Credit unions may not be paying attention to consumer financial protection “as closely as warranted,” National Credit Union Administration Chairman Todd Harper said yesterday. Speaking at an industry event, Harper called for a dedicated NCUA program to supervise consumer financial protection compliance.
“The NCUA must create a dedicated program to supervise for compliance with consumer financial protection and fair lending laws. In doing so, we will better protect consumers’ interests, ensure that the credit union system lives up to its commitment to serve members, and provide a comparable level of consumer protection oversight as federal bank regulators,” said Harper.
In quality control reviews of examination reports, the NCUA observed weaknesses in credit unions’ compliance management systems, Harper said, adding that “if left unchecked, issues such as deficient recordkeeping, or inadequate training, or weak internal review or audit processes could lead to heightened risks.”
NCUA observed shortfalls in compliance with the Fair Credit Reporting Act, potentially affecting the credit scores of consumers, Harper said, as well as Electronic Fund Transfer Act issues that may have prevented consumers from understanding their accounts and may have led to expensive fees.
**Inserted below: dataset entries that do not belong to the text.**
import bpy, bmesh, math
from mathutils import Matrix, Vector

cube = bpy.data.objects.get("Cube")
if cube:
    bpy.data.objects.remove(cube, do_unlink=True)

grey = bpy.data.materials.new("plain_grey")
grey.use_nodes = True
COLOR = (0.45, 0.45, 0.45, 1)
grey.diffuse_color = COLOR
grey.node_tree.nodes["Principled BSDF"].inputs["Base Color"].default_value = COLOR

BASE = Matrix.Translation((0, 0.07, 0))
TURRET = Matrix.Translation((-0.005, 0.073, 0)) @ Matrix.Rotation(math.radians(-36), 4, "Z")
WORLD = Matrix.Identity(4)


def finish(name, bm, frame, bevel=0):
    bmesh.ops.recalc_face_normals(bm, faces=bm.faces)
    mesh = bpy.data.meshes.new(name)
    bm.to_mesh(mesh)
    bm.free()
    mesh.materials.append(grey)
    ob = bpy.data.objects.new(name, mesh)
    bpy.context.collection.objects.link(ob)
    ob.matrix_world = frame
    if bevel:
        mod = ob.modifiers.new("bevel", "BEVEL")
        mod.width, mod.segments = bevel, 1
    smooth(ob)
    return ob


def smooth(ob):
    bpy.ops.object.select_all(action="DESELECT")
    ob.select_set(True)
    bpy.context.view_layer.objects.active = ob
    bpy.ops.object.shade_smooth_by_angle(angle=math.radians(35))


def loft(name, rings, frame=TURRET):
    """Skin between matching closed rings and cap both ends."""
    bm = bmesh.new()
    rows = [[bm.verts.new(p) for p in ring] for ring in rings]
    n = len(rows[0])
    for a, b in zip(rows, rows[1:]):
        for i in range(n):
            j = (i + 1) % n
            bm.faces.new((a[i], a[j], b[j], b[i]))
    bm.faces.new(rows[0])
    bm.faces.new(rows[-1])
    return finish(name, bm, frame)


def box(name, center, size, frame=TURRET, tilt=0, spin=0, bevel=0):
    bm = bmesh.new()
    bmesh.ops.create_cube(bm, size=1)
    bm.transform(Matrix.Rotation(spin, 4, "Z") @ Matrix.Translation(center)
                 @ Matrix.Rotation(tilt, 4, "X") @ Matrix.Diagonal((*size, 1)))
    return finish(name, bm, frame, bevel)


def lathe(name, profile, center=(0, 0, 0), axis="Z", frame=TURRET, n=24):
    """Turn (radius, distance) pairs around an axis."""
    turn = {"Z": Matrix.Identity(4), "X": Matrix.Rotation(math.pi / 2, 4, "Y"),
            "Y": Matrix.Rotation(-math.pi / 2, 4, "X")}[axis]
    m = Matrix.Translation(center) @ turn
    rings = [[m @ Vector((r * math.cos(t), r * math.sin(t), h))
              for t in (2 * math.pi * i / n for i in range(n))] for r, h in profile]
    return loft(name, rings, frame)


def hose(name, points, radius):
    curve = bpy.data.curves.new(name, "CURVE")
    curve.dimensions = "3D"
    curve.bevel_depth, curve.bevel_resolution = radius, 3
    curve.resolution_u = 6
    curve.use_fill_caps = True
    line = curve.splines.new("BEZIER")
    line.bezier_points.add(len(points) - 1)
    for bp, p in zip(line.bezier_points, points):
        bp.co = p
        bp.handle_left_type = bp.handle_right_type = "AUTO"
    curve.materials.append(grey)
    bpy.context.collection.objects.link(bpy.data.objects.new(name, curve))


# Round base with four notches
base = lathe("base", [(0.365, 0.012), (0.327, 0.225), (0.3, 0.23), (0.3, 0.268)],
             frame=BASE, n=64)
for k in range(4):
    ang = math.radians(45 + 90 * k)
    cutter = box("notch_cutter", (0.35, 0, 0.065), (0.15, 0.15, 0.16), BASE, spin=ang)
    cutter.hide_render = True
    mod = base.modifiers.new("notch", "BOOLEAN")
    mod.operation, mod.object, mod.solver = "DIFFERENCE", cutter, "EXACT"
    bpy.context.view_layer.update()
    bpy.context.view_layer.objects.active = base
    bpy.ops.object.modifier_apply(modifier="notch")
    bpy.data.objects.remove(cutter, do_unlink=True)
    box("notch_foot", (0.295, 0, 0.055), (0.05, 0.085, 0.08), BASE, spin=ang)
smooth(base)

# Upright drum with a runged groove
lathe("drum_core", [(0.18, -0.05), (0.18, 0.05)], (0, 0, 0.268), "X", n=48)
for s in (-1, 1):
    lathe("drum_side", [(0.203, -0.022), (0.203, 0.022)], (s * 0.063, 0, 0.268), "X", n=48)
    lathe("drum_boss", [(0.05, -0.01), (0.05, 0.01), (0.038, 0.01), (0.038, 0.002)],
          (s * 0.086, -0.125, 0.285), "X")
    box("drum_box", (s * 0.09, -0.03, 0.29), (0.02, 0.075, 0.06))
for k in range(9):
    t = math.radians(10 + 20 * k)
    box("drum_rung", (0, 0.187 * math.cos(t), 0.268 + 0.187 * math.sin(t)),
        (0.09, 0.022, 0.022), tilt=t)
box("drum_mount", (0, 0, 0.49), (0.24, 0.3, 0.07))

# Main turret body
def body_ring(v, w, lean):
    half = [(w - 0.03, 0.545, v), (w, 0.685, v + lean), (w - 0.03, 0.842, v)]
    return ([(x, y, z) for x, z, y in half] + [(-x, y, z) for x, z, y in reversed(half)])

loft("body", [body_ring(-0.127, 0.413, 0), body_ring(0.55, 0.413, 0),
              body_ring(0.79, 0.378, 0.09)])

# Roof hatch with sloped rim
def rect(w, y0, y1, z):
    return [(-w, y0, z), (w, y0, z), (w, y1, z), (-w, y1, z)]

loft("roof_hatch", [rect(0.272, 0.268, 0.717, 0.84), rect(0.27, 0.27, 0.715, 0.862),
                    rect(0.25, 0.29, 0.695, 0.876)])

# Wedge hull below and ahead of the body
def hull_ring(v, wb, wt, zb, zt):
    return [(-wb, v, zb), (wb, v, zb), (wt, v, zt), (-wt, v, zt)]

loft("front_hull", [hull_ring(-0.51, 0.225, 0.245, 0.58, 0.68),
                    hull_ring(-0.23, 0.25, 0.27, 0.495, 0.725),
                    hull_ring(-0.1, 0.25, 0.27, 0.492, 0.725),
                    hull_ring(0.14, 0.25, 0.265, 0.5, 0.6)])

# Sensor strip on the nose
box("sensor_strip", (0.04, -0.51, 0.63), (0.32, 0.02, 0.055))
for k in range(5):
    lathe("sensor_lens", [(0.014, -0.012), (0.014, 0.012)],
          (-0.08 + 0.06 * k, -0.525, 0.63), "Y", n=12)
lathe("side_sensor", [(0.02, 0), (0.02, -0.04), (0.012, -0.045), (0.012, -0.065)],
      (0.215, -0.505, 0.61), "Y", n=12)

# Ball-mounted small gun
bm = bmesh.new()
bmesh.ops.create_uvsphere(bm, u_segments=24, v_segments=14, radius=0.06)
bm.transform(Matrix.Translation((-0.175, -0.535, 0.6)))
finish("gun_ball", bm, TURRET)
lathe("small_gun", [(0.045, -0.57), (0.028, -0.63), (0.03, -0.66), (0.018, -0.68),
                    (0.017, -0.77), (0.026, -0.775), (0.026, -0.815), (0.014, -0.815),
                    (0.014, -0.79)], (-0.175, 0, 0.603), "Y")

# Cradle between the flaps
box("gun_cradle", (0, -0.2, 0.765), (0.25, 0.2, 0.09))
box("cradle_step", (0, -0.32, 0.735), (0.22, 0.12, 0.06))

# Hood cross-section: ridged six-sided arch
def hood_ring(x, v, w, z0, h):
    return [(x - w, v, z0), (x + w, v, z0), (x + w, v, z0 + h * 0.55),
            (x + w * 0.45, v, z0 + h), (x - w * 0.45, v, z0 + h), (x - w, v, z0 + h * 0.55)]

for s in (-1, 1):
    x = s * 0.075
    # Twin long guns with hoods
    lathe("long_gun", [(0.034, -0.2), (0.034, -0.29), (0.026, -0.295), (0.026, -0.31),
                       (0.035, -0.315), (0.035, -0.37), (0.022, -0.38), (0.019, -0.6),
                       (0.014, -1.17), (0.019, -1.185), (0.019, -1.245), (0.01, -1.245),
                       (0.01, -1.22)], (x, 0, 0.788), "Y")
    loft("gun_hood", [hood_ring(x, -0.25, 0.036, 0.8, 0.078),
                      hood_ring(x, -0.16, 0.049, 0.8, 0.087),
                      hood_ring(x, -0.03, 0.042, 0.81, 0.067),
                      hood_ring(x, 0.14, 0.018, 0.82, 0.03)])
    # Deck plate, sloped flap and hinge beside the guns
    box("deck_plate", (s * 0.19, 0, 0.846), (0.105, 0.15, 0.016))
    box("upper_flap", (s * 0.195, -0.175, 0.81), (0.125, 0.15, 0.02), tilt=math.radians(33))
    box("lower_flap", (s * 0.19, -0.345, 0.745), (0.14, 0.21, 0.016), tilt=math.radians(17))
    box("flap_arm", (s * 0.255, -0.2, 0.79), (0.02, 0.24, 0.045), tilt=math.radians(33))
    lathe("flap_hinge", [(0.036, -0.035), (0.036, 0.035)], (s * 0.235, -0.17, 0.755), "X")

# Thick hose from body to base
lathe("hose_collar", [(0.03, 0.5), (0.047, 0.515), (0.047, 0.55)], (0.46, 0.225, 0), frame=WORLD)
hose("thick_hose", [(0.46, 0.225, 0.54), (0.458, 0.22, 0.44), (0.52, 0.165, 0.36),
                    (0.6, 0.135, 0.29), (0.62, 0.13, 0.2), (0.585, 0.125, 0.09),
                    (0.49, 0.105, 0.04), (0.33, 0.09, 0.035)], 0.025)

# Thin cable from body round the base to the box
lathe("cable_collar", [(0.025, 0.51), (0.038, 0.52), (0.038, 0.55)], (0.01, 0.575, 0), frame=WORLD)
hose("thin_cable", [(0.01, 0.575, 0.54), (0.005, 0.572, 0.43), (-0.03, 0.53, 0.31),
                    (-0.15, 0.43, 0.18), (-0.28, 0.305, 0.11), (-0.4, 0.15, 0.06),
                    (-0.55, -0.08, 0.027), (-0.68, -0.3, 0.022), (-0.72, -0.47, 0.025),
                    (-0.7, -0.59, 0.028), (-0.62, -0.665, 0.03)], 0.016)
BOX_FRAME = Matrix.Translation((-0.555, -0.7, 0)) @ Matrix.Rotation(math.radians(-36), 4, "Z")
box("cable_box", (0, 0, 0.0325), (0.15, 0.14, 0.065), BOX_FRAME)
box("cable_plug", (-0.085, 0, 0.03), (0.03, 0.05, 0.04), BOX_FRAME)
NCUA also flagged Truth in Lending Act compliance problems where credit unions did not provide complete and accurate disclosures to their members or correctly calculate the finance charge for certain consumer loans.